Select and copy out every line in the records containing "HEIGHT".
#### DATASET
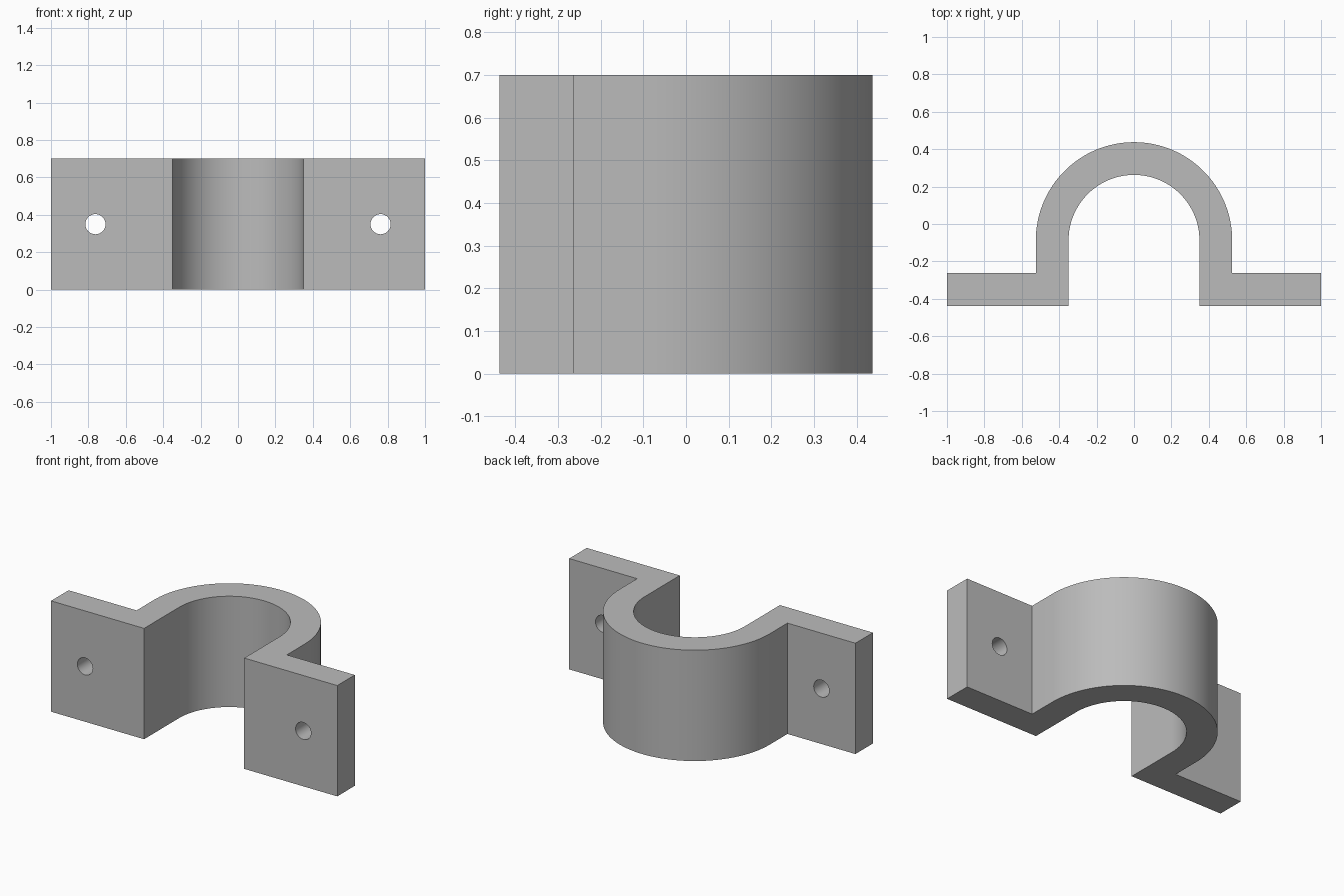
import bpy, bmesh
from math import pi, sin, cos
from mathutils import Matrix, Vector

cube = bpy.data.objects.get("Cube")
if cube:
    bpy.data.objects.remove(cube, do_unlink=True)

HEIGHT, THICK = 0.70, 0.175
R_IN = 0.35
R_OUT = R_IN + THICK
ARC_Y, FRONT_Y = -0.0875, -0.4375
HOLE_X, HOLE_R = 0.7625, 0.054
SEGMENTS = 64

grey = bpy.data.materials.new("plain grey")
grey.use_nodes = True
colour = (0.5, 0.5, 0.5, 1)
grey.diffuse_color = colour
grey.node_tree.nodes["Principled BSDF"].inputs["Base Color"].default_value = colour


def add_object(name, bm):
    bmesh.ops.recalc_face_normals(bm, faces=bm.faces)
    mesh = bpy.data.meshes.new(name)
    bm.to_mesh(mesh)
    bm.free()
    mesh.materials.append(grey)
    obj = bpy.data.objects.new(name, mesh)
    bpy.context.collection.objects.link(obj)
    return obj


def arc(radius):
    angles = [pi * i / SEGMENTS for i in range(SEGMENTS + 1)]
    return [(radius * cos(a), ARC_Y + radius * sin(a)) for a in angles]


# Strap outline: outer arch, left foot, inner arch, right foot
back_y = FRONT_Y + THICK
outline = [(1, FRONT_Y), (1, back_y), (R_OUT, back_y)] + arc(R_OUT)
outline += [(-R_OUT, back_y), (-1, back_y), (-1, FRONT_Y), (-R_IN, FRONT_Y)]
outline += arc(R_IN)[::-1] + [(R_IN, FRONT_Y)]

bm = bmesh.new()
face = bm.faces.new([bm.verts.new((x, y, 0)) for x, y in outline])
raised = bmesh.ops.extrude_face_region(bm, geom=[face])["geom"]
bmesh.ops.translate(bm, vec=Vector((0, 0, HEIGHT)),
                    verts=[v for v in raised if isinstance(v, bmesh.types.BMVert)])
clamp = add_object("saddle_clamp", bm)

# Screw holes through both feet
bm = bmesh.new()
for side in (-1, 1):
    place = (Matrix.Translation((side * HOLE_X, FRONT_Y + THICK / 2, HEIGHT / 2))
             @ Matrix.Rotation(pi / 2, 4, "X"))
    bmesh.ops.create_cone(bm, cap_ends=True, segments=32, radius1=HOLE_R,
                          radius2=HOLE_R, depth=THICK * 2, matrix=place)
cutter = add_object("screw_hole_cutter", bm)
cutter.hide_render = True

bpy.ops.object.select_all(action="DESELECT")
bpy.context.view_layer.objects.active = clamp
clamp.select_set(True)
cut = clamp.modifiers.new("screw holes", "BOOLEAN")
cut.object = cutter
cut.solver = "EXACT"
bpy.ops.object.modifier_apply(modifier=cut.name)
bpy.data.objects.remove(cutter, do_unlink=True)

# Smooth the arch and hole walls, keep the corners crisp
bpy.ops.object.shade_smooth_by_angle(angle=pi / 6)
########
*ANSWER TO THIS EXERCISE:*
HEIGHT, THICK = 0.70, 0.175
bmesh.ops.translate(bm, vec=Vector((0, 0, HEIGHT)),
    place = (Matrix.Translation((side * HOLE_X, FRONT_Y + THICK / 2, HEIGHT / 2))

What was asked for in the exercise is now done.